Is your family financially-savvy?
Do you discuss financial matters with your children? In the UK, we can be very reticent when it comes to having family conversations about money. But as our children grow, they need to know the financial basics in order that one day they can successfully manage their own money.
So, knowing how to draw up a budget and what should go into it, how interest rates affect the amount of money you pay back on a loan or mortgage, and how compound interest can help savings grow, are all good life skills to learn at an early age.
Starting the conversation
Data suggests 58%1 of parents report finding it difficult to talk to their children about financial matters. One of the main reasons parents give is that they feel children shouldn’t be burdened with adult responsibilities, like concerns about money. It can in fact be very empowering to give your children the skills and confidence they need, so that they don’t face money worries in the future.
With so many financial transactions now carried out by the swipe of a card, gone are the days when parents could use a shopping trip as a chance for children to learn about how much things cost. So, it’s more important than ever that children understand from a young age that money is finite and sometimes hard choices have to be made in order to keep within a sensible spending limit.
However, there are practical ways to encourage children to save, such as a Junior ISA, which gives children the opportunity to see how a savings account operates, and how their money can grow over the years. Explaining how much family treats such as holidays cost, and how they are budgeted for, will give a child an understanding of the rudiments of money management. When interest rates rise, explaining to a child what the implications are for your mortgage and the family budget will help prepare them for the day when they take their first steps on the housing ladder.
1The Money Advice Service
The value of investments can go down as well as up and you may not get back the full amount you invested.

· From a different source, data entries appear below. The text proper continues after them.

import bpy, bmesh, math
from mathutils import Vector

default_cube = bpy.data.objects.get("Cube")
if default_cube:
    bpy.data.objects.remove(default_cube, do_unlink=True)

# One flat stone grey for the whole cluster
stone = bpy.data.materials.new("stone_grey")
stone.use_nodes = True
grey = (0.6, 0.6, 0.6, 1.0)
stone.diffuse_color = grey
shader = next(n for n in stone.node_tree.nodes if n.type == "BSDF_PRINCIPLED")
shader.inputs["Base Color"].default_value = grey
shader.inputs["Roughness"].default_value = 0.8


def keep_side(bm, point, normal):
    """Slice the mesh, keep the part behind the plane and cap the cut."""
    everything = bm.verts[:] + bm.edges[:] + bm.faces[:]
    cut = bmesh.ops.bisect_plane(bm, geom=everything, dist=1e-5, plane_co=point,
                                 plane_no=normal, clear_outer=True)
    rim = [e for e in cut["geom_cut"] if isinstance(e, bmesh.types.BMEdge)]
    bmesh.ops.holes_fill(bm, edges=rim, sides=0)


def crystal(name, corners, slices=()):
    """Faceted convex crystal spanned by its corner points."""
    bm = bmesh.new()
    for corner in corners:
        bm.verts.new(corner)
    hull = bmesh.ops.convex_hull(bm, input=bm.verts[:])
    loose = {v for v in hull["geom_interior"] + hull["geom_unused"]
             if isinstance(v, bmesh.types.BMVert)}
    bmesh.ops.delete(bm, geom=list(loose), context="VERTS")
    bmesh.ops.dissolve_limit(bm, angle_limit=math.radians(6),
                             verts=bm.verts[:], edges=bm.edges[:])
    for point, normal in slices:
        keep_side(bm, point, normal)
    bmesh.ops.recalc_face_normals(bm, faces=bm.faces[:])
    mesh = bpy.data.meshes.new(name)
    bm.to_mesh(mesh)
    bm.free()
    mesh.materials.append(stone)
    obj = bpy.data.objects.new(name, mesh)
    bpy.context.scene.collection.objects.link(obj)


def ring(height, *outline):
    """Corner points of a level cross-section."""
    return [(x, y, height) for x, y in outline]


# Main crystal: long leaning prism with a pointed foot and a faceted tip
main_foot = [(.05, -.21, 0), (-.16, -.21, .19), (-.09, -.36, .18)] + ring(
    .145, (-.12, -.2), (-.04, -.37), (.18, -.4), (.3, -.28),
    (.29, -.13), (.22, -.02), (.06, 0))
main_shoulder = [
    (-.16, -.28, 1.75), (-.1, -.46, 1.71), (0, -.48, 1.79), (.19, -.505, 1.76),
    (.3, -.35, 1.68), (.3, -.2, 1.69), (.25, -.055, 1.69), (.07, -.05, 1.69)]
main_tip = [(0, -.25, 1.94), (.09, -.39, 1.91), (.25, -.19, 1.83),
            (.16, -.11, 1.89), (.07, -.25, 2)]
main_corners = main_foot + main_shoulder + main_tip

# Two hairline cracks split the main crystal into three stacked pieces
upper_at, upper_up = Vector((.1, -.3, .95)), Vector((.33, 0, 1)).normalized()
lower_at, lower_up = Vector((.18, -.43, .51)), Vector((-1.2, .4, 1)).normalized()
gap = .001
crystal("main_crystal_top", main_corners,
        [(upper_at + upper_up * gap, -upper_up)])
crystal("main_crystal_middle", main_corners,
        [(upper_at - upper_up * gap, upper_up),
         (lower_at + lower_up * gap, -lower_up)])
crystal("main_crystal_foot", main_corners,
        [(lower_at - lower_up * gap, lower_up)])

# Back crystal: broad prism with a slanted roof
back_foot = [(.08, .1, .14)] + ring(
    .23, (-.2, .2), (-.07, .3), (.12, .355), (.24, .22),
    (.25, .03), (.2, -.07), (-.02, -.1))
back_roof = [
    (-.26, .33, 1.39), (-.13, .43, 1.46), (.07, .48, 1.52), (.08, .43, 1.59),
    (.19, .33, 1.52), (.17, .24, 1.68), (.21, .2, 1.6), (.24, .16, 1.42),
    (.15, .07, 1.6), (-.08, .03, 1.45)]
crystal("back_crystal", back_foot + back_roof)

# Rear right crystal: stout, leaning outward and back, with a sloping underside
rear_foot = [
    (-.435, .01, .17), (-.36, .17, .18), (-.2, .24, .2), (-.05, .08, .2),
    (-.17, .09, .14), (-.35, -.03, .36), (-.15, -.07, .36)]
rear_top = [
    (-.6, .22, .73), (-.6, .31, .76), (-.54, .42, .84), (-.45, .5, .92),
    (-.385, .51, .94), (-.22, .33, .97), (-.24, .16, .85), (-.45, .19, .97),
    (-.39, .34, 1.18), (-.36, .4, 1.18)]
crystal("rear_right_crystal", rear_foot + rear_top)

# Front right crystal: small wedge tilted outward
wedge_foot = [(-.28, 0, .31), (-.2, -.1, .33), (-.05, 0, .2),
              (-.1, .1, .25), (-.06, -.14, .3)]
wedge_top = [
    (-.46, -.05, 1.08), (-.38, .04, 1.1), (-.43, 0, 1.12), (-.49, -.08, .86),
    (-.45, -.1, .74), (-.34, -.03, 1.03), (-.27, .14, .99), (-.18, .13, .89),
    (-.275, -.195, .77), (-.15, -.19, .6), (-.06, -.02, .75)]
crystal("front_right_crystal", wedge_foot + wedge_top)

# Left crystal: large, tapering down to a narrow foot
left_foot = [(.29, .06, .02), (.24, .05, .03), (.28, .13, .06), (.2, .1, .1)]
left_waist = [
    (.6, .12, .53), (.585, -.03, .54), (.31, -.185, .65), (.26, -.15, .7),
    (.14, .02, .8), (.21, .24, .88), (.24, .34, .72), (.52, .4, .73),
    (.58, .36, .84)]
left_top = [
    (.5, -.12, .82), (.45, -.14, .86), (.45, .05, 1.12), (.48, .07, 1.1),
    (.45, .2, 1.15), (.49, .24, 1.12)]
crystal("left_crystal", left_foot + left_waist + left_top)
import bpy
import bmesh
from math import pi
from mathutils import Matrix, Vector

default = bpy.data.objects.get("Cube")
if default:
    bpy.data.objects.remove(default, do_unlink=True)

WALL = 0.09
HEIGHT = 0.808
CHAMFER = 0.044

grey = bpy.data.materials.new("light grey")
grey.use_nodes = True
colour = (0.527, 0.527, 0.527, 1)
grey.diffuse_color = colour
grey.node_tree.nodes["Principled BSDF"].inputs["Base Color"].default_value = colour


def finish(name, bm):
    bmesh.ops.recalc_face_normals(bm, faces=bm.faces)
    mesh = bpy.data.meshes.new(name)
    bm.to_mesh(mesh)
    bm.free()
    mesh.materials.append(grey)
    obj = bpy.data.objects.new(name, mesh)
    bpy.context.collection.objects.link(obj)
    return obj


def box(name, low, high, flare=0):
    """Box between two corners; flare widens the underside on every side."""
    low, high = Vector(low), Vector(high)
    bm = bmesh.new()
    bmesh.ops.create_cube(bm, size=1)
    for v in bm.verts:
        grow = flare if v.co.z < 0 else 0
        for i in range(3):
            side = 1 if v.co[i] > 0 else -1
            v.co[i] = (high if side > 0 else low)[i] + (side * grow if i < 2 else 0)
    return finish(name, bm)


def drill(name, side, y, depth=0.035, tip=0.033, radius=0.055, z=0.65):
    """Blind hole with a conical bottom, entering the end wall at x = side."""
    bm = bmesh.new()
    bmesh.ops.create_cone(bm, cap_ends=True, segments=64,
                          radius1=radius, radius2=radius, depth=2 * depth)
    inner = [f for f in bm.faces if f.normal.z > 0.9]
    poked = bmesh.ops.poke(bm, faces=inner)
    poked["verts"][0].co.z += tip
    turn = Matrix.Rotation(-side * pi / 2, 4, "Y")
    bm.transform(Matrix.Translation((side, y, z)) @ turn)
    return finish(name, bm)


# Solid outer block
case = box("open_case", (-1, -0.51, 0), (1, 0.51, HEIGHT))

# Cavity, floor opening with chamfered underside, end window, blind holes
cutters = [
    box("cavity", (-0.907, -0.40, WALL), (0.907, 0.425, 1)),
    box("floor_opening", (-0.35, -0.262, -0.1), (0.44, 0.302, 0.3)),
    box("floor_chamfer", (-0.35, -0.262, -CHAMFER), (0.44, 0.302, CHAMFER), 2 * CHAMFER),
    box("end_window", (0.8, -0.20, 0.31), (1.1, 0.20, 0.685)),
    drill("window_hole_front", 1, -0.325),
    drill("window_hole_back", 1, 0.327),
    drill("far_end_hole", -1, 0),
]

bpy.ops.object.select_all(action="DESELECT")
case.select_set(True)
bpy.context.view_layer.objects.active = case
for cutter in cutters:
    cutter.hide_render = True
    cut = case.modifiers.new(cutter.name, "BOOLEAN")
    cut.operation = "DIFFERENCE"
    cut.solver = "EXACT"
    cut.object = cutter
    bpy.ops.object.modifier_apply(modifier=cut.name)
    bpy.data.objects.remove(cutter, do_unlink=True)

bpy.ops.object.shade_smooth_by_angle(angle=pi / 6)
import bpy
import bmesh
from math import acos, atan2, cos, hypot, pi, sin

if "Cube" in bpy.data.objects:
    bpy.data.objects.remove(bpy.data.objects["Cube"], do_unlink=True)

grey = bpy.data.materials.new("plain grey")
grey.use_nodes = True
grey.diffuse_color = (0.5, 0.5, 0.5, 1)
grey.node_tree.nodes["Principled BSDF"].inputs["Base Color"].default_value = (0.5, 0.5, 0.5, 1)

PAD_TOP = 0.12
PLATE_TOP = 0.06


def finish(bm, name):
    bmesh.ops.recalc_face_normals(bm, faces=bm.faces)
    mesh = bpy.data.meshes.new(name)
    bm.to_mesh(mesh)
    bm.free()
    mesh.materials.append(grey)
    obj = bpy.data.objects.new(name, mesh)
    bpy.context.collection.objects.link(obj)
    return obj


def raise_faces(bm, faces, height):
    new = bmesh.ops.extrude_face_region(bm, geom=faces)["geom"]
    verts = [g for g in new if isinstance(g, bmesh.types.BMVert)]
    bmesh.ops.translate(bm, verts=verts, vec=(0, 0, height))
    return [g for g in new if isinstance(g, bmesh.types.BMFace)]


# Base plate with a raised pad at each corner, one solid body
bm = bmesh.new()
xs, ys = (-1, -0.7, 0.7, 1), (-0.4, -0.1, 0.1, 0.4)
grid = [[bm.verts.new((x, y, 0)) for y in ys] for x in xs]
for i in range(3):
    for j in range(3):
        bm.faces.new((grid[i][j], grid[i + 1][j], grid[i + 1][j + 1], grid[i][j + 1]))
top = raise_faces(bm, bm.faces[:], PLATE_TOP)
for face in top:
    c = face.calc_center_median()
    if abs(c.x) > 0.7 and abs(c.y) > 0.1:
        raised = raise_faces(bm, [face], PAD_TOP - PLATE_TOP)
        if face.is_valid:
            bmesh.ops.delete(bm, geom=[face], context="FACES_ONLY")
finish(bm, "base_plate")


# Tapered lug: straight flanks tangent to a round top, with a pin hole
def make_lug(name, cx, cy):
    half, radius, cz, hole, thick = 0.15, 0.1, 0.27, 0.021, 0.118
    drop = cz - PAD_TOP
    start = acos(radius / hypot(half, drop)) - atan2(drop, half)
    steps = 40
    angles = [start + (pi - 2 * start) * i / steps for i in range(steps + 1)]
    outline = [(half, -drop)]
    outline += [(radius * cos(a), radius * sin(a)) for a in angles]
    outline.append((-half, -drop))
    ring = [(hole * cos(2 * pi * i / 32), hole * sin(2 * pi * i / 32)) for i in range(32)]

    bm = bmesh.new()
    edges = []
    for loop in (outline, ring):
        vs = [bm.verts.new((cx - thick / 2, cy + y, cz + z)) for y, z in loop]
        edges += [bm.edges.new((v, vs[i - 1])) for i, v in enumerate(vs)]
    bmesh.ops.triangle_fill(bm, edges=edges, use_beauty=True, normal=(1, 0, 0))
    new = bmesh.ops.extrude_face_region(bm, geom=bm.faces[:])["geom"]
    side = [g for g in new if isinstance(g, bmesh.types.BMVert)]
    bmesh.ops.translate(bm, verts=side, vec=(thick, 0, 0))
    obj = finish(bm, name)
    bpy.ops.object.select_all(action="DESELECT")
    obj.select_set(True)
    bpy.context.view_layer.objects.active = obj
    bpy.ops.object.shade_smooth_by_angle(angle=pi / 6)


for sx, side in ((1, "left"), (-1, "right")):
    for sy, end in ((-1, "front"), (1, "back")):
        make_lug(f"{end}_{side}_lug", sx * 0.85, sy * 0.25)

The past is not a guide to future performance and past performance may not necessarily be repeated.